Army vehicles war heats up
A STATE-of-Origin-style war of words is threatening to influence the decision on a $5 billion defence contract, which could create thousands of jobs in Victoria.
The lucrative Land 400 contract — which would turn Melbourne’s former Holden factory into a plant for hi-tech war machines — is at the centre of a fierce lobbying campaign between Victorian and Queensland federal MPs.
The Turnbull Government is expected to decide early next year whether the tender goes to defence contractor BAE Systems, which will base its bid at the Fishermans Bend site, or German-based Rheinmetall Defence, which plans to assemble its armoured vehicles in Queensland’s southeast.
Industry sources now fear the contract could be turned into a massive pork-barrelling of Queensland because of the Turnbull Government’s precarious position in the polls and the number of marginal seats.
Victorian federal government MPs have stepped up a campaign to ensure the contract goes south, amid concerns it could be poached by the influential “white shoe brigade”.
Following intense public campaigning from “Team Queensland” MPs on Rheinmetall’s behalf, Victorian Liberal and Nationals MPs met in Canberra last week with BAE non-executive chairman Dr Ian Watt and Victoria’s defence ambassador Greg Combet.
BAE flags at least 500 direct manufacturing and supply chain jobs in the proposal, but government modelling shows the industry could gain up to 2000 jobs, and contracts for downstream manufacturers.
BAE, through its partner Marand Precision Engineering, would manufacture the vehicle’s hull in Victoria while Rheinmetall would manufacture its hull in Germany.
Victorian Liberal MP Sarah Henderson, who has led the campaign among her colleagues, said the state offered the best vehicle manufacturing expertise in the nation.
“In terms of supporting local jobs and Australian workers, BAE is leaps ahead of its competition” she said. “It will deliver a vehicle that comprises 90 per cent Australian industry content.”
Both designs have undergone intense trials ahead of a decision on the maker of 225 combat reconnaissance vehicles, which will replace the Australian Light Armoured Vehicles now in service.
While the quality of the vehicle will ultimately decide the contract winner, the determination process will also evaluate value-for-money, Australianmade content and risk management.
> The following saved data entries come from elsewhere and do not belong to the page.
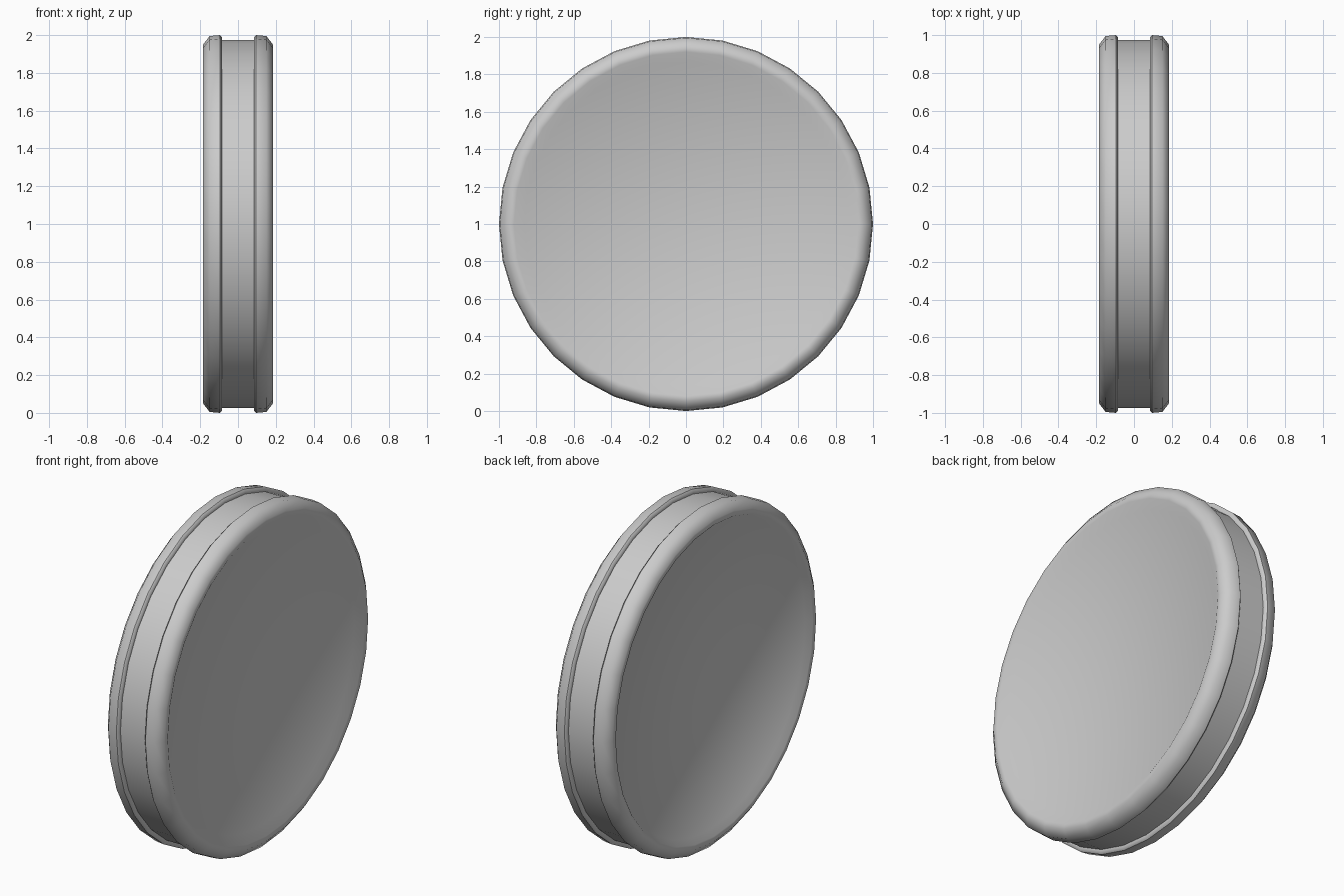
import bpy
import math

if "Cube" in bpy.data.objects:
    bpy.data.objects.remove(bpy.data.objects["Cube"])

SIDES = 32

grey = bpy.data.materials.new("light grey")
grey.diffuse_color = (0.6, 0.6, 0.6, 1)
grey.use_nodes = True
grey.node_tree.nodes["Principled BSDF"].inputs["Base Color"].default_value = grey.diffuse_color


def lathe(name, profile, angle):
    """Spin (x, radius) points about the x axis; radius 0 makes a cap."""
    verts, faces, rings = [], [], []
    for x, r in profile:
        start = len(verts)
        rings.append([start + i for i in range(SIDES)])
        for i in range(SIDES):
            a = 2 * math.pi * i / SIDES
            verts.append((x, r * math.cos(a), 1 + r * math.sin(a)))
    for a, b in zip(rings, rings[1:]):
        for i in range(SIDES):
            j = (i + 1) % SIDES
            faces.append((a[i], a[j], b[j], b[i]))
    faces.append(rings[0][::-1])
    faces.append(rings[-1])
    mesh = bpy.data.meshes.new(name)
    mesh.from_pydata(verts, [], faces)
    mesh.materials.append(grey)
    obj = bpy.data.objects.new(name, mesh)
    bpy.context.collection.objects.link(obj)
    bpy.context.view_layer.objects.active = obj
    obj.select_set(True)
    bpy.ops.object.mode_set(mode='EDIT')
    bpy.ops.mesh.select_all(action='SELECT')
    bpy.ops.mesh.normals_make_consistent(inside=False)
    bpy.ops.object.mode_set(mode='OBJECT')
    bpy.ops.object.shade_smooth_by_angle(angle=math.radians(angle))
    obj.select_set(False)
    return obj


# One rounded rim, from the groove wall over the lip to the sunken face
def rim(side, face_radius):
    return [(side * x, r) for x, r in (
        (0.085, 0.975), (0.085, 0.99), (0.095, 1.0), (0.15, 0.995),
        (0.185, 0.95), (0.185, 0.92), (0.155, face_radius))]


# Wheel body: left rim, groove and right rim in one profile
left = rim(-1, 0.89)[::-1]
right = rim(1, 0.865)
lathe("grooved_disc", left + right, 50)
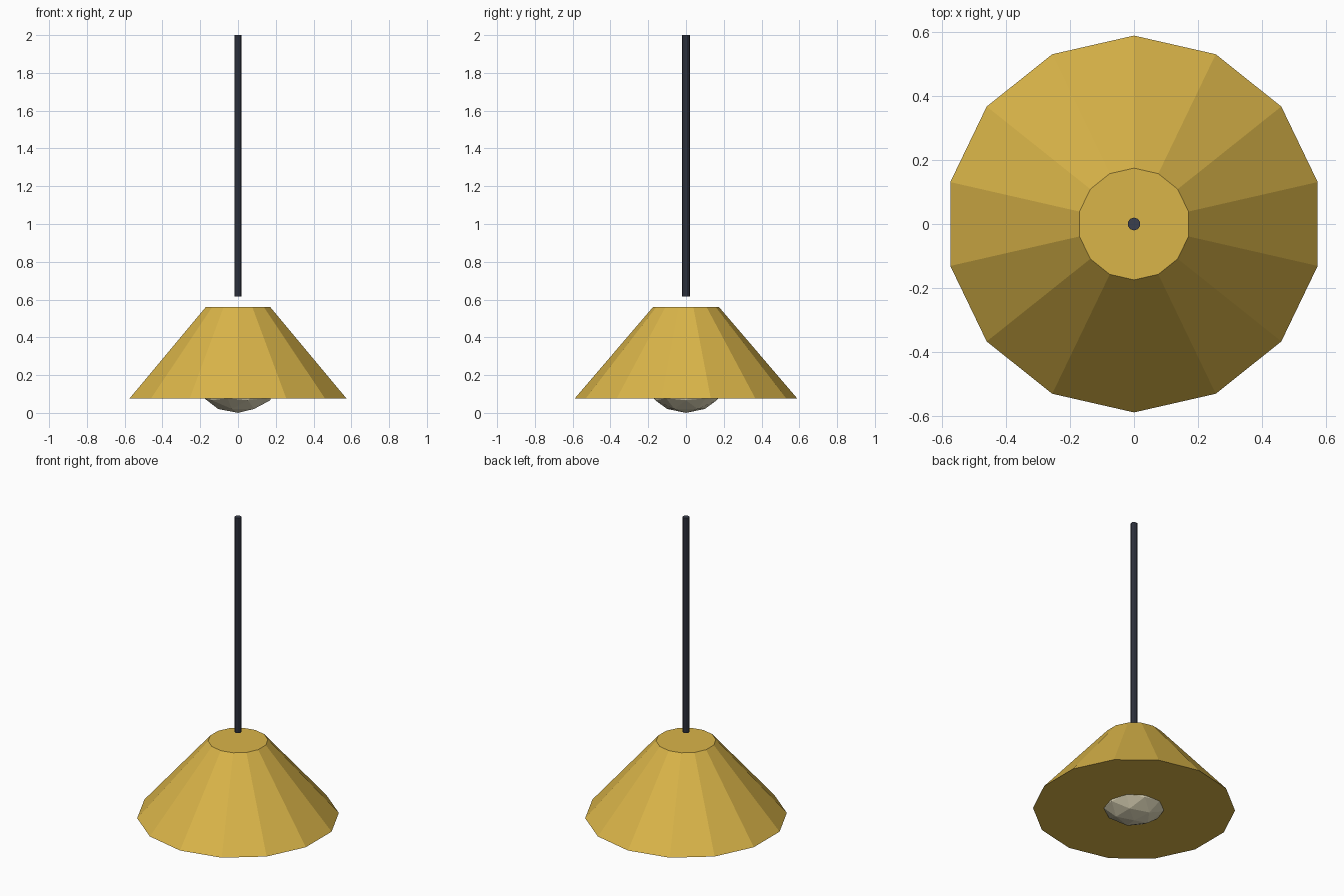
import bpy

cube = bpy.data.objects.get("Cube")
if cube:
    bpy.data.objects.remove(cube, do_unlink=True)


def make_material(name, rgb):
    mat = bpy.data.materials.new(name)
    mat.use_nodes = True
    colour = (*rgb, 1.0)
    mat.diffuse_color = colour
    mat.node_tree.nodes["Principled BSDF"].inputs["Base Color"].default_value = colour
    return mat


def finish(name, mat):
    obj = bpy.context.object
    obj.name = name
    obj.data.materials.append(mat)
    bpy.ops.object.shade_flat()
    return obj


def tapered(name, mat, sides, bottom_radius, top_radius, bottom, top):
    bpy.ops.mesh.primitive_cone_add(
        vertices=sides, radius1=bottom_radius, radius2=top_radius,
        depth=top - bottom, location=(0, 0, (bottom + top) / 2))
    return finish(name, mat)


brass = make_material("brass yellow", (0.70, 0.46, 0.066))
charcoal = make_material("dark charcoal", (0.043, 0.050, 0.075))
cream = make_material("warm cream", (0.79, 0.73, 0.52))

# Closed faceted shade
tapered("shade", brass, 14, 0.59, 0.175, 0.075, 0.56)

# Hanging cord, floating just above the shade
tapered("cord", charcoal, 10, 0.02, 0.02, 0.615, 2.0)

# Flattened faceted bulb peeking out below the shade
bpy.ops.mesh.primitive_ico_sphere_add(subdivisions=2, radius=0.2, location=(0, 0, 0.14))
bpy.context.object.scale.z = 0.7
finish("bulb", cream)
But one industry source said, “Don’t discount politics influencing the process. It shouldn’t, and hopefully won’t, but anything is possible”.